(Collected data)
* * * * *

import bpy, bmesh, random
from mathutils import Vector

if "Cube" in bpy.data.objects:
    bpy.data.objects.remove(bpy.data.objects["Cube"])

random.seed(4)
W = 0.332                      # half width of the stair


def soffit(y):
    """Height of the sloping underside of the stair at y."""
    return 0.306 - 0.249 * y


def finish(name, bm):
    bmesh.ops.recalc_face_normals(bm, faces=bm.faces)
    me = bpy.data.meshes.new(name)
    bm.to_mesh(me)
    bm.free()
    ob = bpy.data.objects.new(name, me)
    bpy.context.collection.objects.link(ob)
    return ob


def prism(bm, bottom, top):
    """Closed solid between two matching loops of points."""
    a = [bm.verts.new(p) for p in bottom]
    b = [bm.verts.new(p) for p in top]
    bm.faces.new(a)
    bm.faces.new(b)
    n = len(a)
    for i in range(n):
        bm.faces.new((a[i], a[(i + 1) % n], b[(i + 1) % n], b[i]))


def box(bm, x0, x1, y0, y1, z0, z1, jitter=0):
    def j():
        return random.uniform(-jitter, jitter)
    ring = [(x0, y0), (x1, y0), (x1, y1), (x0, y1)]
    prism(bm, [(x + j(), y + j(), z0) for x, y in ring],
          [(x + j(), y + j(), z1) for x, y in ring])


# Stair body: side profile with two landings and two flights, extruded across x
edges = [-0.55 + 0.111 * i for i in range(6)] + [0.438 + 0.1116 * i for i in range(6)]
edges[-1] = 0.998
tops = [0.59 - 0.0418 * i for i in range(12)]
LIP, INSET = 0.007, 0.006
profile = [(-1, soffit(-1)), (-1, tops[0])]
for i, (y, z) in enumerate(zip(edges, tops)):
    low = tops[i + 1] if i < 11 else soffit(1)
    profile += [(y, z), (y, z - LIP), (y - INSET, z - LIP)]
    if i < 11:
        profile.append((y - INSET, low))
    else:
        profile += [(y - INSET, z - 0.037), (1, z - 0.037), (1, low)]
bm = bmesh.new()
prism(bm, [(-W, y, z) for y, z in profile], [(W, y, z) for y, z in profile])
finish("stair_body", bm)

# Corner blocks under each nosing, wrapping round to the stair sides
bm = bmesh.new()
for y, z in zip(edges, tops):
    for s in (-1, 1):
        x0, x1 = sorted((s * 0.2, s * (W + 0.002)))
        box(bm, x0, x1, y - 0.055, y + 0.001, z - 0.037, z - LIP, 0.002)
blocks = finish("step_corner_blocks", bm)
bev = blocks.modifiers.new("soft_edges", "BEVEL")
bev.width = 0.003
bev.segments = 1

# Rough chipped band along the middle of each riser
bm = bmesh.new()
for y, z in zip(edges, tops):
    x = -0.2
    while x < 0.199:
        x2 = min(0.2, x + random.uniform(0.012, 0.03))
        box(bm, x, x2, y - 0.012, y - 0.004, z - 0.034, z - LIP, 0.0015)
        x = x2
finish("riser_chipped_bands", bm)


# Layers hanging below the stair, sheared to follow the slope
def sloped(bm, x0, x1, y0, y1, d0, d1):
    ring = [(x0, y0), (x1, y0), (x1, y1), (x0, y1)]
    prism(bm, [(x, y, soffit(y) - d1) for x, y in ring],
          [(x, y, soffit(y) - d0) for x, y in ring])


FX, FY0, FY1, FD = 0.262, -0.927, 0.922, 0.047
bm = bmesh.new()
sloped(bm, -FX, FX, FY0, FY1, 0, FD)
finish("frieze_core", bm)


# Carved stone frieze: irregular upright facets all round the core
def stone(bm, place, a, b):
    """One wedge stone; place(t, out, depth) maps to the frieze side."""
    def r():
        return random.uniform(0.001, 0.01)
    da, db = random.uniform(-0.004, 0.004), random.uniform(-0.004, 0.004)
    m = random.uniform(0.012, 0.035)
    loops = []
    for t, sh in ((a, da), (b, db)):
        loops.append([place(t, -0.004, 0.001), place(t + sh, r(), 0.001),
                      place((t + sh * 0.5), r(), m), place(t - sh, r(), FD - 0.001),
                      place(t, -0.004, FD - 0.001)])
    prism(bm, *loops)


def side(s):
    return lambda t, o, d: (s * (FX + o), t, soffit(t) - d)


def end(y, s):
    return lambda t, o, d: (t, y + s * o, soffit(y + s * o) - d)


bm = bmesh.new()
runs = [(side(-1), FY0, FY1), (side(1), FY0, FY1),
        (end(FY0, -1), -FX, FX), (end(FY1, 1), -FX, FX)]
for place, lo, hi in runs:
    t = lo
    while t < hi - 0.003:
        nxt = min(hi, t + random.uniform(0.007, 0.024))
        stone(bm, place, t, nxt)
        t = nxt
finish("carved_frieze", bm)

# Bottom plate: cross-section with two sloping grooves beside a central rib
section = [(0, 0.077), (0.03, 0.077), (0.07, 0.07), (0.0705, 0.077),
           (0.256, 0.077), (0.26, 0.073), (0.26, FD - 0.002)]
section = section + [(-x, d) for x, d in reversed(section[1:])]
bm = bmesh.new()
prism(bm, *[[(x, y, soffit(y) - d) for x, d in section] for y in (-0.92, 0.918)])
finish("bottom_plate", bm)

* * * * *

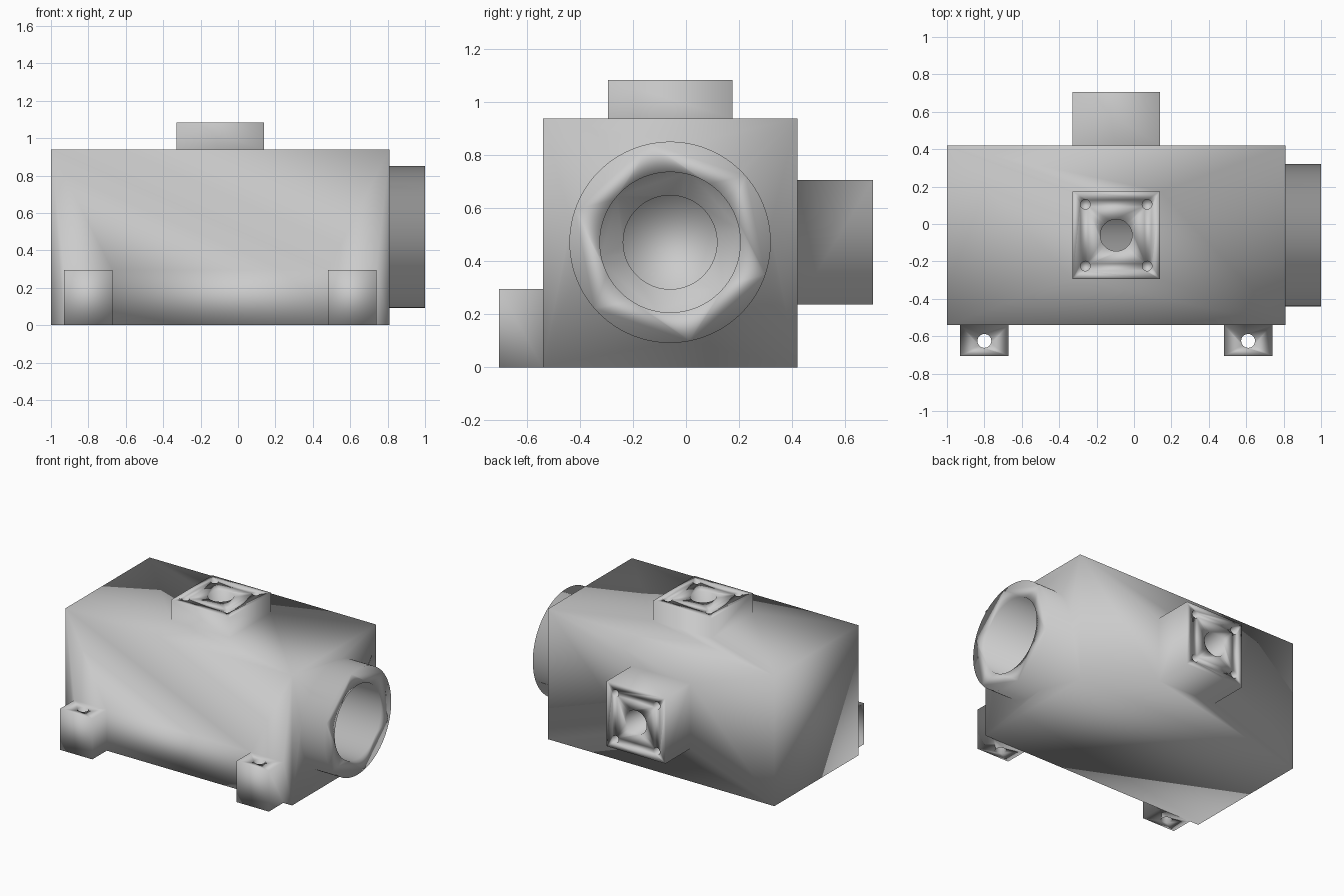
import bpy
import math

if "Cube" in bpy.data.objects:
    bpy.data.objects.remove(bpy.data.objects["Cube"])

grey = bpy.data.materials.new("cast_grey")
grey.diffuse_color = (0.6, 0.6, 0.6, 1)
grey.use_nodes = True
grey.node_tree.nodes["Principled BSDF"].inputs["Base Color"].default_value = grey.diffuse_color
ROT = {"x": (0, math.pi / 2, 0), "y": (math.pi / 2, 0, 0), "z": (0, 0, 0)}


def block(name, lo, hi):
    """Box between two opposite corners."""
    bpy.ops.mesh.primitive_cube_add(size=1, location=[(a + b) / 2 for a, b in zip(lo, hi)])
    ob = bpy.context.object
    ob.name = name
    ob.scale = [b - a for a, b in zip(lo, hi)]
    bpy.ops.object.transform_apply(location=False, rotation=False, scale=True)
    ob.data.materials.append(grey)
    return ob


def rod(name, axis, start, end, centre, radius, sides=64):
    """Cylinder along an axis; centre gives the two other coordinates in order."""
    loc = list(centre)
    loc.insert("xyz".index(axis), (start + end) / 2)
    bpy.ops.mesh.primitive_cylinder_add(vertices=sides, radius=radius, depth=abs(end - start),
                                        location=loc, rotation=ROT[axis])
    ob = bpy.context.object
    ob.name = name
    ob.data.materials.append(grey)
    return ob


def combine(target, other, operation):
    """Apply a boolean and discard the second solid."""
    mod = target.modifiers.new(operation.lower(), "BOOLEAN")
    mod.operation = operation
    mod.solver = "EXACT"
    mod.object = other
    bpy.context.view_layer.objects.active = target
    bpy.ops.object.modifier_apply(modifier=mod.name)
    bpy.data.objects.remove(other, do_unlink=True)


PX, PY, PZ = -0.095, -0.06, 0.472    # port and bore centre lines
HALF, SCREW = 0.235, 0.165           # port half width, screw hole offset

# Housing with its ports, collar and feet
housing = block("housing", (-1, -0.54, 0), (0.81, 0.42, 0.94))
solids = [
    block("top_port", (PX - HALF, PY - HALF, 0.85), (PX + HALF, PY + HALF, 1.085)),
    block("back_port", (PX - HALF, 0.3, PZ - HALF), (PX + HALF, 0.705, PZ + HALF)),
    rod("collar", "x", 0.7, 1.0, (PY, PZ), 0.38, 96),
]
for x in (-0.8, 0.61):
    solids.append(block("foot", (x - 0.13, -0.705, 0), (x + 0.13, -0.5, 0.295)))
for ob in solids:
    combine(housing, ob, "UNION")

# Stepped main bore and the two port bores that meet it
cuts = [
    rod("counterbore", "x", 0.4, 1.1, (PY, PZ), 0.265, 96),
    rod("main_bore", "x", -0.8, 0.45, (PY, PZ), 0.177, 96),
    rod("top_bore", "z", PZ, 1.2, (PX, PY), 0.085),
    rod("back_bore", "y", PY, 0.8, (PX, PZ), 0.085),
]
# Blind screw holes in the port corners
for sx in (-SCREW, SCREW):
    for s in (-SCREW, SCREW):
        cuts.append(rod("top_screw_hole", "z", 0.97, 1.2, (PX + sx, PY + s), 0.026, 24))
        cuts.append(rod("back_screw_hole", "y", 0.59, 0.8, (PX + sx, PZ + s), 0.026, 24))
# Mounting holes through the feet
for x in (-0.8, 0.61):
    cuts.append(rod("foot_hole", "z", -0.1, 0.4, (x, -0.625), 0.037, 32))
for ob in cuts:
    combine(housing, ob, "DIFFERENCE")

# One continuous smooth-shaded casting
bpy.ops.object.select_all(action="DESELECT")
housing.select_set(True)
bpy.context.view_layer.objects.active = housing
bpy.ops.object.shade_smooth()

* * * * *

If the string "append" appears in a line of the entries, report the line.

(Answer):
        profile.append((y - INSET, low))
        loops.append([place(t, -0.004, 0.001), place(t + sh, r(), 0.001),
    ob.data.materials.append(grey)
    ob.data.materials.append(grey)
    solids.append(block("foot", (x - 0.13, -0.705, 0), (x + 0.13, -0.5, 0.295)))
        cuts.append(rod("top_screw_hole", "z", 0.97, 1.2, (PX + sx, PY + s), 0.026, 24))
        cuts.append(rod("back_screw_hole", "y", 0.59, 0.8, (PX + sx, PZ + s), 0.026, 24))
    cuts.append(rod("foot_hole", "z", -0.1, 0.4, (x, -0.625), 0.037, 32))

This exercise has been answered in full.